#### Provided data

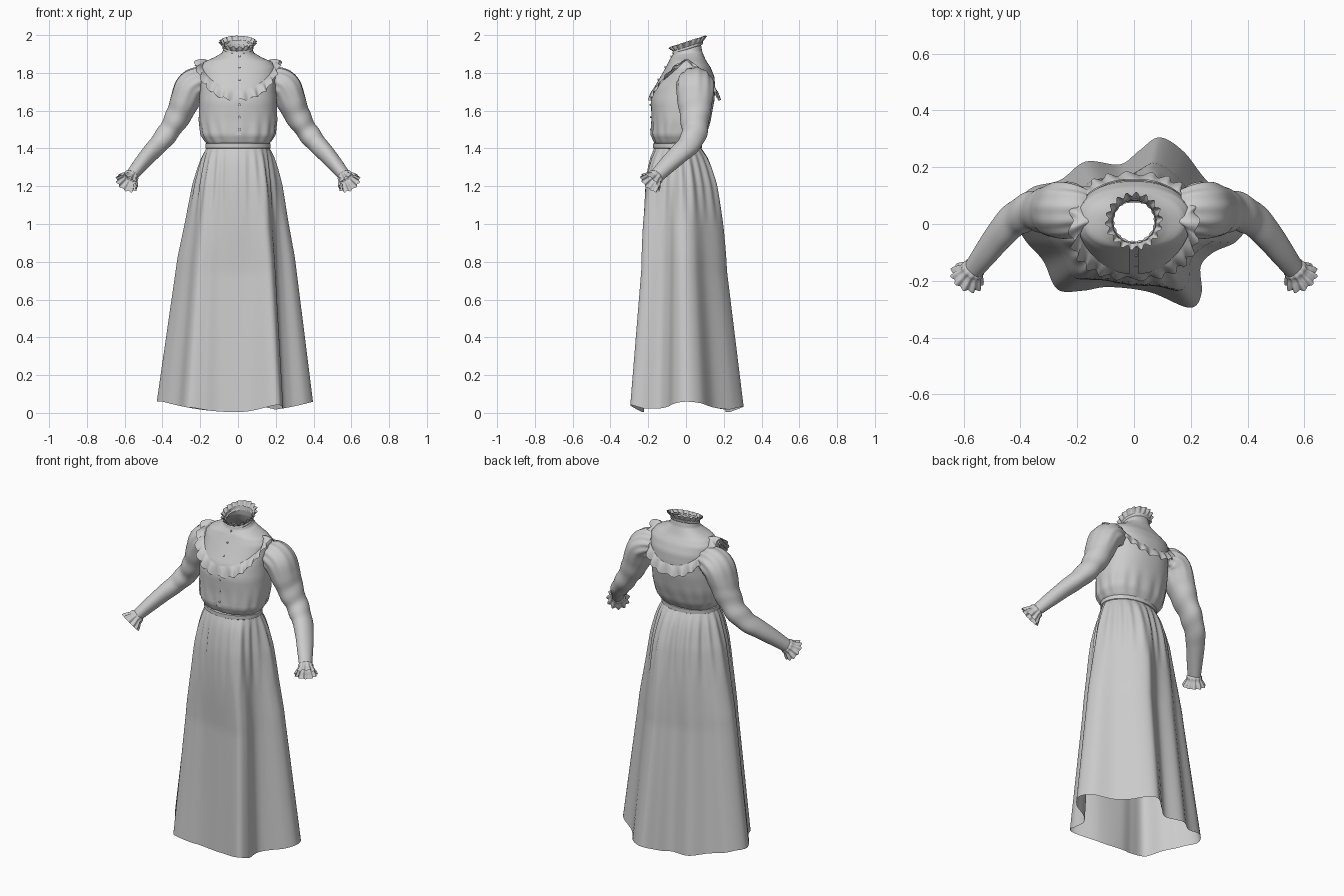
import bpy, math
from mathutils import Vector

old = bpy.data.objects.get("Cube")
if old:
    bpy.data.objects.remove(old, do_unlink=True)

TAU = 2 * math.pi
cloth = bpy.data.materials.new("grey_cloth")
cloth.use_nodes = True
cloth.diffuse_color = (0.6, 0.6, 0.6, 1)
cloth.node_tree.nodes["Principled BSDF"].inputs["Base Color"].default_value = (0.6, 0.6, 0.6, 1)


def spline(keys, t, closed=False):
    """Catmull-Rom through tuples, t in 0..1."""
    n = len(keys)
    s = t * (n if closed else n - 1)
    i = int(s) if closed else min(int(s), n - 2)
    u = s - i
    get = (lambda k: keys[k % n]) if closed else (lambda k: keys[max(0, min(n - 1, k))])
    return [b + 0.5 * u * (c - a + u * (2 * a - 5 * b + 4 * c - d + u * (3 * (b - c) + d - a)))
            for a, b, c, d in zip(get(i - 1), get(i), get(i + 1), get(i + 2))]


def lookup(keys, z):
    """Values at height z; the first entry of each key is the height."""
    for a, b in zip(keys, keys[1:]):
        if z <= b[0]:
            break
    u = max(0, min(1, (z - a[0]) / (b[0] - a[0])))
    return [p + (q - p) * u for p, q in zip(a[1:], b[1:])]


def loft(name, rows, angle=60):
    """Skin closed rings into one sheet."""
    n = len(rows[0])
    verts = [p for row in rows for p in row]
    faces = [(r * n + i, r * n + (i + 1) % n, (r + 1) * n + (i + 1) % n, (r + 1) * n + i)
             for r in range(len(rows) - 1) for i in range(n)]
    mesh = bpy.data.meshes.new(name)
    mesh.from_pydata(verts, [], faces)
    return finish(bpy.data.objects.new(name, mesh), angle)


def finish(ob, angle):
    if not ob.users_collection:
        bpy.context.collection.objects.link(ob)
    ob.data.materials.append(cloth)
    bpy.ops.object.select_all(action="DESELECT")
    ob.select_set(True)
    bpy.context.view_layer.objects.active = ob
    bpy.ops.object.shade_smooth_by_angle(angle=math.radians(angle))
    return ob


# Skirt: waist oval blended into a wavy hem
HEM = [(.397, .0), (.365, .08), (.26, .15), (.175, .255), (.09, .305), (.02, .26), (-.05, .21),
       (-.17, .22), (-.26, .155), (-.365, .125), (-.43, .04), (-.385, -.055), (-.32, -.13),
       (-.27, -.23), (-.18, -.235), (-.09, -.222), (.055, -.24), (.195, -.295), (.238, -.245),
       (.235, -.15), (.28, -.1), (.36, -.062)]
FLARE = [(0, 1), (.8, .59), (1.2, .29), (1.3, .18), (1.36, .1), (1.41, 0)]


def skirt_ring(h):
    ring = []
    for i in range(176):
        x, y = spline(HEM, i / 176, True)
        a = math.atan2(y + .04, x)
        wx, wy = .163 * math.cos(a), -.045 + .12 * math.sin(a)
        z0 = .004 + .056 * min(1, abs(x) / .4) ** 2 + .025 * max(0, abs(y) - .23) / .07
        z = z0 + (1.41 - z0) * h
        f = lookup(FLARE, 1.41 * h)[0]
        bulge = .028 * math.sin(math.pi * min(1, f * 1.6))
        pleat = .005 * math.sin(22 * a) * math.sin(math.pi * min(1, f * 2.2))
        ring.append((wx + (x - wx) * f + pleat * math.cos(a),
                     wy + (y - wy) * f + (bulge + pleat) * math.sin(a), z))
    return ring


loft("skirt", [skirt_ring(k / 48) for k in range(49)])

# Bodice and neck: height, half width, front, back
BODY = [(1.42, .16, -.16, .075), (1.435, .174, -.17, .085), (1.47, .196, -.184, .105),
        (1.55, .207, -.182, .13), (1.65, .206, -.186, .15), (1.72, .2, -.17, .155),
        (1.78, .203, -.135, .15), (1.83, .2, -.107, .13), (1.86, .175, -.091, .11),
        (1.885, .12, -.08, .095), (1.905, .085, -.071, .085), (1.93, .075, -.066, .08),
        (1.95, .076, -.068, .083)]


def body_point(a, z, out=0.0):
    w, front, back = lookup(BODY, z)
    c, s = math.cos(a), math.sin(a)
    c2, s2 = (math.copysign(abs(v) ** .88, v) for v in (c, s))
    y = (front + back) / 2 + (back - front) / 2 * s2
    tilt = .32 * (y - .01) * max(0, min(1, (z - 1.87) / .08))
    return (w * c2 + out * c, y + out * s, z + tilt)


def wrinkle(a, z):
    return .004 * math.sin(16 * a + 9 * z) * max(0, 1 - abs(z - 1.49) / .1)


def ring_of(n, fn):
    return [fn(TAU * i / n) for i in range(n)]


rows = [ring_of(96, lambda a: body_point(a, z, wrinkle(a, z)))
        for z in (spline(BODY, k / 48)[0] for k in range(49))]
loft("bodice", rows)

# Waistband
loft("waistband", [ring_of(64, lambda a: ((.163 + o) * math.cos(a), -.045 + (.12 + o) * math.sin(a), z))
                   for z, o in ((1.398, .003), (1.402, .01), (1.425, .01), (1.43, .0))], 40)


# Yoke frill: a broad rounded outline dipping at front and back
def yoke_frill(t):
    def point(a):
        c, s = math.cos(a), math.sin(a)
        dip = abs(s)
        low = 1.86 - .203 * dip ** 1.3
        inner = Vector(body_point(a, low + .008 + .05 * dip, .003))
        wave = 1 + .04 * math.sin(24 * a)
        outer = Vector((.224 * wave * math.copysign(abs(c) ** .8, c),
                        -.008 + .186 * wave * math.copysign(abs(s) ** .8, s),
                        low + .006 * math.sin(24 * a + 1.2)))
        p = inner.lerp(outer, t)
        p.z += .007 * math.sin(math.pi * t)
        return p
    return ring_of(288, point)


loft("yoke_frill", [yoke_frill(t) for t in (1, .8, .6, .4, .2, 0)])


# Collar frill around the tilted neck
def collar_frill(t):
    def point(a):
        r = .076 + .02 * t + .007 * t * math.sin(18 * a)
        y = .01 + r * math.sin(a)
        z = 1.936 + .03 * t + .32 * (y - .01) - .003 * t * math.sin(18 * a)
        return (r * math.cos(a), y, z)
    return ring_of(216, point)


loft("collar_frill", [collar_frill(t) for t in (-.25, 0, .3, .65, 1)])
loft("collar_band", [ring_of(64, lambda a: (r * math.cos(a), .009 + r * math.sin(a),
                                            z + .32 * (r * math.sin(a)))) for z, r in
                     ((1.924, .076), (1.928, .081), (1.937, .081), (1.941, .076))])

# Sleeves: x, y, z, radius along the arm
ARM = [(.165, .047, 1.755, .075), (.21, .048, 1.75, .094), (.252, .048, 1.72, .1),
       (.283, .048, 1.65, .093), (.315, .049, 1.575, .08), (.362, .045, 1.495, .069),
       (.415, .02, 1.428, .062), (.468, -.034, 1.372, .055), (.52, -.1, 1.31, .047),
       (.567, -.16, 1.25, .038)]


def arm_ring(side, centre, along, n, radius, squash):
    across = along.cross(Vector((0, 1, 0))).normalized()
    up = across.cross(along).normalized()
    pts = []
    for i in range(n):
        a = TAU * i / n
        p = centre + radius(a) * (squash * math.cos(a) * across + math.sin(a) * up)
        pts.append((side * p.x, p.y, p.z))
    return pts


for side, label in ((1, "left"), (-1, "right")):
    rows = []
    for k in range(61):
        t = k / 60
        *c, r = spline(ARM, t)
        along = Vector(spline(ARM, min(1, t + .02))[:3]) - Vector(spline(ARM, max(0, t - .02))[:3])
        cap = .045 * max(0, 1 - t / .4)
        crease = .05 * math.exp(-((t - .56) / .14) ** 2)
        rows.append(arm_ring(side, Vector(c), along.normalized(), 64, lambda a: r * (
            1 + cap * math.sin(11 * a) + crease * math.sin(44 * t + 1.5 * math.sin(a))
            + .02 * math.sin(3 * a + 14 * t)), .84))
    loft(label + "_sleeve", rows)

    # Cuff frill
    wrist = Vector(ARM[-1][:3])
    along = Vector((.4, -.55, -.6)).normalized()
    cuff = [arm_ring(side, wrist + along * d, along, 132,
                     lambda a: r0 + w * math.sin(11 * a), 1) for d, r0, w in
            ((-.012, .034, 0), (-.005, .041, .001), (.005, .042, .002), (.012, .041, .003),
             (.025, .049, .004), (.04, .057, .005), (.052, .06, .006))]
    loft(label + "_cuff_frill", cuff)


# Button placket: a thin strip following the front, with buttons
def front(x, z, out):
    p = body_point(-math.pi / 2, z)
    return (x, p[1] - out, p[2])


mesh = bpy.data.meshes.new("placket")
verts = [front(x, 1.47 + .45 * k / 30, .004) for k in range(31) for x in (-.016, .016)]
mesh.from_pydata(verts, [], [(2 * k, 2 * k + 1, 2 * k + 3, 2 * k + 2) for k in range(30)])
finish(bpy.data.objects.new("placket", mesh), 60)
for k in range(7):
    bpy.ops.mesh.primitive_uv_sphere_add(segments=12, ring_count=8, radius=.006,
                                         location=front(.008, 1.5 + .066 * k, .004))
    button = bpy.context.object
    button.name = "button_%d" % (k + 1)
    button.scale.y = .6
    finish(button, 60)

########

### [Work to be completed]
In the records above, locate each line with the word "rows". Copy all such lines.

### [Your response]
def loft(name, rows, angle=60):
    n = len(rows[0])
    verts = [p for row in rows for p in row]
             for r in range(len(rows) - 1) for i in range(n)]
rows = [ring_of(96, lambda a: body_point(a, z, wrinkle(a, z)))
loft("bodice", rows)
    rows = []
        rows.append(arm_ring(side, Vector(c), along.normalized(), 64, lambda a: r * (
    loft(label + "_sleeve", rows)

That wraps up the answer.